There's currently another answer which addresses the question that you asked, but not (I think) the question that you meant to ask:
Does a bound hydrogen atom have the same mass as a free election plus a free proton at rest, or does the binding energy $E=mc^2$ change this mass?
The answer here is that the masses are different: the bound atom is less massive than the sum of its constituents by the (mass equivalent of the) binding energy, which is $13.6\rm\,eV$.
That's a tiny mass-energy, only a few parts per billion of hydrogen atomic mass.
I don't believe the difference in mass has been measured directly, and I don't expect that it will be anytime soon, because the methods for measuring the masses of charged and neutral particles are quite different.
In nuclear physics, where the energies involved are much larger, you can have mass differences which can be measured directly.

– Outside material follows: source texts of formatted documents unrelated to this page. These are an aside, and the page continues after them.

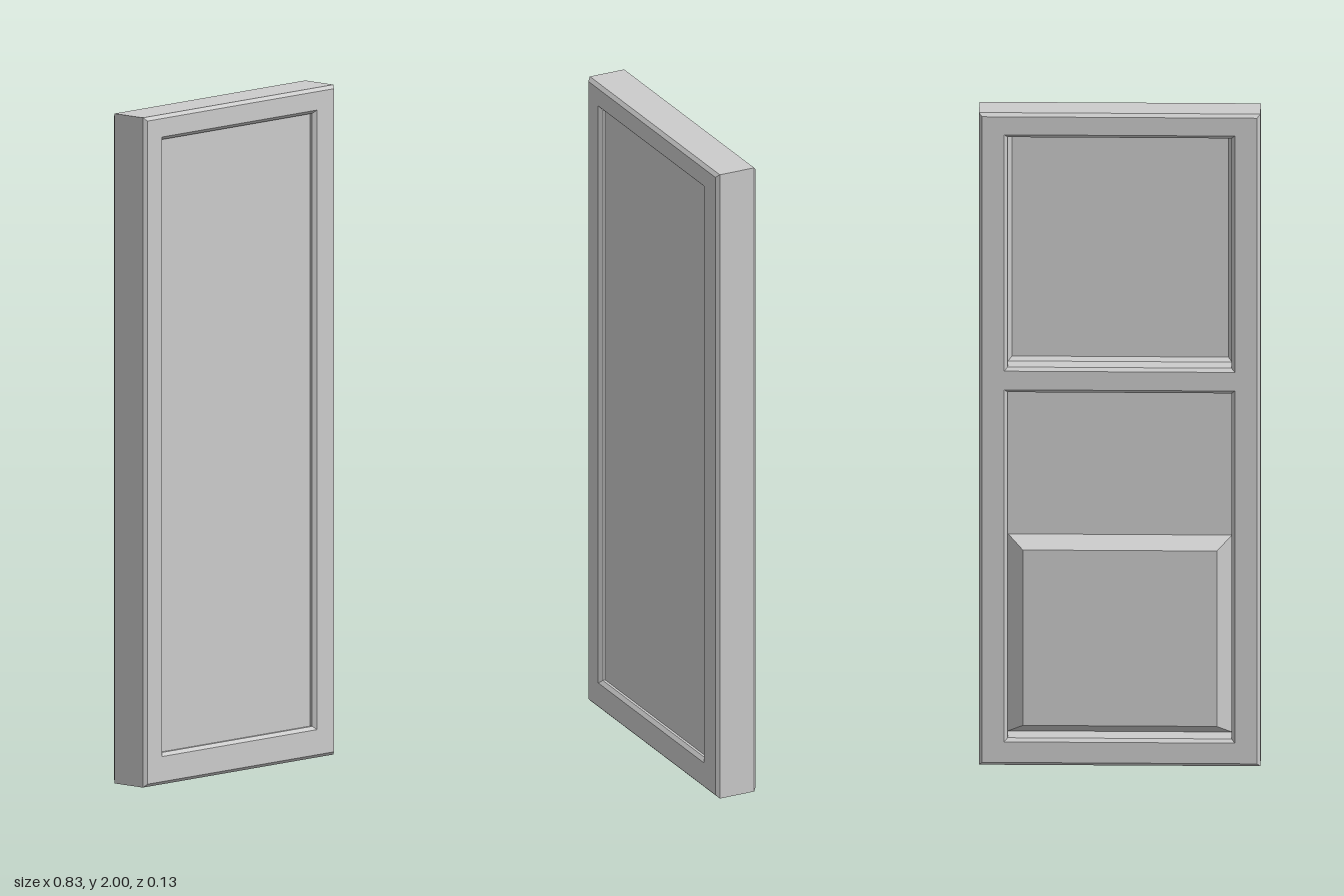
import * as THREE from 'three';

const paint = new THREE.MeshStandardMaterial({ color: 0xcccccc });
paint.name = 'pale grey paint';

// Rectangle loop: left, right, bottom, top, depth
const rect = (x0, x1, y0, y1, z) => ({ x0, x1, y0, y1, z });
// Same rectangle shrunk by d and moved to depth z
const inset = (r, d, z) => rect(r.x0 + d, r.x1 - d, r.y0 + d, r.y1 - d, z);

// Joins successive rectangles with flat bands; 'start' / 'end' close a loop
function loft(name, rects, cap = '') {
  const loops = rects.map(r => [
    [r.x0, r.y0, r.z], [r.x1, r.y0, r.z], [r.x1, r.y1, r.z], [r.x0, r.y1, r.z],
  ]);
  const pos = [];
  const quad = (a, b, c, d) => pos.push(...a, ...b, ...c, ...a, ...c, ...d);
  for (let k = 0; k + 1 < loops.length; k++) {
    for (let i = 0; i < 4; i++) {
      const j = (i + 1) % 4;
      quad(loops[k][i], loops[k + 1][i], loops[k + 1][j], loops[k][j]);
    }
  }
  if (cap === 'start') quad(...loops[0]);
  if (cap === 'end') quad(...[...loops[loops.length - 1]].reverse());
  const geo = new THREE.BufferGeometry();
  geo.setAttribute('position', new THREE.Float32BufferAttribute(pos, 3));
  geo.computeVertexNormals();
  const mesh = new THREE.Mesh(geo, paint);
  mesh.name = name;
  return mesh;
}

function trace(path, r) {
  path.moveTo(r.x0, r.y0);
  path.lineTo(r.x1, r.y0);
  path.lineTo(r.x1, r.y1);
  path.lineTo(r.x0, r.y1);
  path.closePath();
  return path;
}

export function createModel() {
  const group = new THREE.Group();
  group.name = 'doorPanel';
  const Z = 0.067, B = 0.01; // half depth, bevel width

  // Outer frame: front face, bevelled edges and sides
  const outer = rect(-0.415, 0.415, 0, 2, 0);
  const frontOpening = rect(-0.342, 0.332, 0.085, 1.935, Z);
  const backEdge = inset(outer, B, -Z);
  group.add(loft('frame', [
    frontOpening,
    inset(outer, B, Z),
    inset(outer, 0, Z - B),
    inset(outer, 0, -Z + B),
    backEdge,
  ]));

  // Front panel, slightly sunk behind a bevelled lip
  group.add(loft('frontPanel', [
    inset(frontOpening, B, Z - 0.018),
    inset(frontOpening, B, Z - B),
    frontOpening,
  ], 'start'));

  // Back face with two openings separated by a rail
  const upper = rect(-0.34, 0.34, 1.21, 1.935, -Z);
  const lower = rect(-0.34, 0.34, 0.073, 1.153, -Z);
  const shape = trace(new THREE.Shape(), backEdge);
  shape.holes.push(trace(new THREE.Path(), upper), trace(new THREE.Path(), lower));
  const backFace = new THREE.Mesh(new THREE.ShapeGeometry(shape), paint);
  backFace.rotation.y = Math.PI;
  backFace.position.z = -Z;
  backFace.name = 'backRails';
  group.add(backFace);

  // Upper recess: bevelled lip, wall, inner bead and panel
  group.add(loft('upperRecess', [
    upper,
    inset(upper, B, -Z + B),
    inset(upper, B, -Z + 0.075),
    inset(upper, 0.021, -Z + 0.09),
  ], 'end'));

  // Lower recess: bevelled lip, wall and flat panel
  const floorZ = -Z + 0.084;
  const well = inset(lower, B, floorZ);
  group.add(loft('lowerRecess', [lower, inset(lower, B, -Z + B), well], 'end'));

  // Raised block with sloping edges in the lower part of the recess
  const base = rect(well.x0, well.x1, well.y0, 0.687, floorZ);
  const face = rect(base.x0 + 0.044, base.x1 - 0.044, base.y0 + 0.03, base.y1 - 0.036, floorZ - 0.046);
  group.add(loft('raisedPanel', [base, face], 'end'));

  return group;
}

For example, the binding energy of the deuterium nucleus is about 0.1% of its mass.
You can imagine separately measuring the neutron mass, proton mass, deuteron mass, and the energy of the photon released in $\rm np\to d\gamma$ to check this directly.
However, again because of electric charge, it turns out that there is (so far) no other comparably-precise measurement of the neutron mass, so the deuterium-formation experiment is currently effectively a neutron-mass measurement.
(Note that the binding energy of the deuterium atom is still about $13.6\rm\,eV$; it's different from the hydrogen binding energy starting in the fourth or fifth significant figure, because the nuclear mass makes a little bit of a difference.)